Accountability and the Web

Trudeau Metre (sic, see note) is a new website that aims to hold Prime Minister Justin Trudeau to his numerous promises. This website can be crowd-supported, like Wikipedia is, and can be updated in real time.

The Web is turning out to be one of the greatest innovations in terms of ensuring accountability for our elected officials. I hope innovations will continue, and people will find more and more creative uses of the Web to keep our government accountable for their promises.

Note: From my understanding a more accurate name for this website would be “Trudeau Meter”, with the -er spelling instead of the -re spelling, since even in Canadian English, a measurement device is named a “meter”.

Thoughts on the Trudeau Cabinet, Part 1

On November 4th, Canada’s 23rd Prime Minster was sworn in along with his cabinet. In total, there are 31 members of the cabinet. Here are some of my (not very scientific, and completely unfiltered) thoughts for the top 10 by precedence.

Justin Trudeau

Prime Minister. Young and inexperienced, but he may just be the one  that Canadians need to bring a real change.

Ralph Goodale

Public Safety and Emergency Preparedness. One of the veterans of the cabinet. He’s probably more conservative than the rest of the cabinet, but that will provide much-needed balance.

Lawrence MacAulay

Agriculture and Agri-Food. Agriculture and Agri-Food is important, but frankly he seems mostly like someone chosen just to have regional representation. After all, PEI only has four seats to choose from. However, he does have a lot of experience as an MP.
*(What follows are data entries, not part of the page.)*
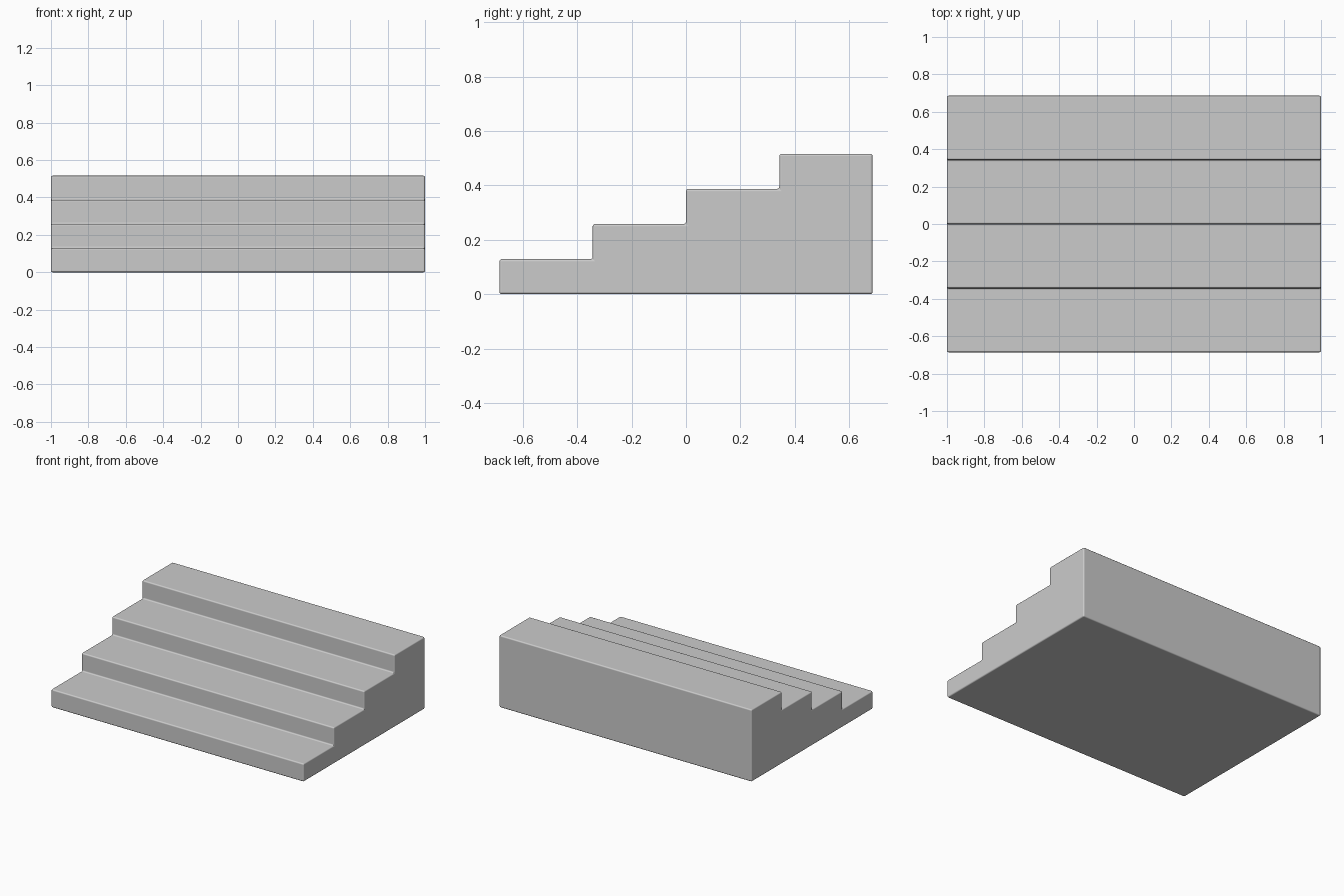
import bpy, bmesh

if "Cube" in bpy.data.objects:
    bpy.data.objects.remove(bpy.data.objects["Cube"])

WIDTH, DEPTH, HEIGHT, STEPS = 2.0, 1.372, 0.516, 4
tread, riser = DEPTH / STEPS, HEIGHT / STEPS

# Side profile of the staircase (y, z)
profile = [(-DEPTH / 2, 0)]
for i in range(STEPS):
    y = -DEPTH / 2 + i * tread
    profile += [(y, (i + 1) * riser), (y + tread, (i + 1) * riser)]
profile.append((DEPTH / 2, 0))

# Extrude the profile across the width
bm = bmesh.new()
face = bm.faces.new([bm.verts.new((-WIDTH / 2, y, z)) for y, z in profile])
extruded = bmesh.ops.extrude_face_region(bm, geom=[face])["geom"]
bmesh.ops.translate(bm, vec=(WIDTH, 0, 0),
                    verts=[v for v in extruded if isinstance(v, bmesh.types.BMVert)])
bmesh.ops.recalc_face_normals(bm, faces=bm.faces)
mesh = bpy.data.meshes.new("stairs")
bm.to_mesh(mesh)
bm.free()
stairs = bpy.data.objects.new("stairs", mesh)
bpy.context.collection.objects.link(stairs)

# Slightly rounded edges, smooth shaded
for p in mesh.polygons:
    p.use_smooth = True
bevel = stairs.modifiers.new("rounded_edges", 'BEVEL')
bevel.width = 0.009
bevel.segments = 3
bevel.limit_method = 'ANGLE'
bevel.harden_normals = True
Stéphane Dion

Foreign Affairs. Probably the strongest member of cabinet. Dion was former leader of the Liberal Party, but he was not a very well-spoken leader, and so suffered in elections. However, he’s a smart and accomplished man, with a lot of experience.

John McCallum

Immigration, Refugees and Citizenship. He seems like a smart and accomplished man. He’s done a lot in academia and in industry. I don’t know how well his skills apply to immigration, but I trust he’ll be able to adapt.

Carolyn Bennett

Indigenous and Northern Affairs. I think it’s a PR problem that she isn’t from the North, or from a Western province with stronger indigenous presence. But I don’t think it’ll be a problem logistically, as she seems to be a very capable person.

Scott Brison

President of the Treasury Board. A Red Tory, having crossed over from the Progressive Conservative Party, I can see Brison being a fiscally moderate or right-wing voice from within the cabinet, and I think that’s a good thing.

Dominic LeBlanc

House Leader. I honestly think we could use fewer lawyers in government, and I don’t see what he has to bring to the table except regional representation.

Navdeep Bains

Innovation, Science and Economic Development. Personally, I preferred the shorter, less advertisement-like term: “Minister of Industry”. Regardless, he seems to have a decent number of accomplishments, and it’s good to see more first-generation Canadians represented in cabinet.

Bill Morneau

Finance. This is the big name, because his position is so important. He is very inexperienced in politics, but comes from business. I trust that his business expertise will help him do well at his job.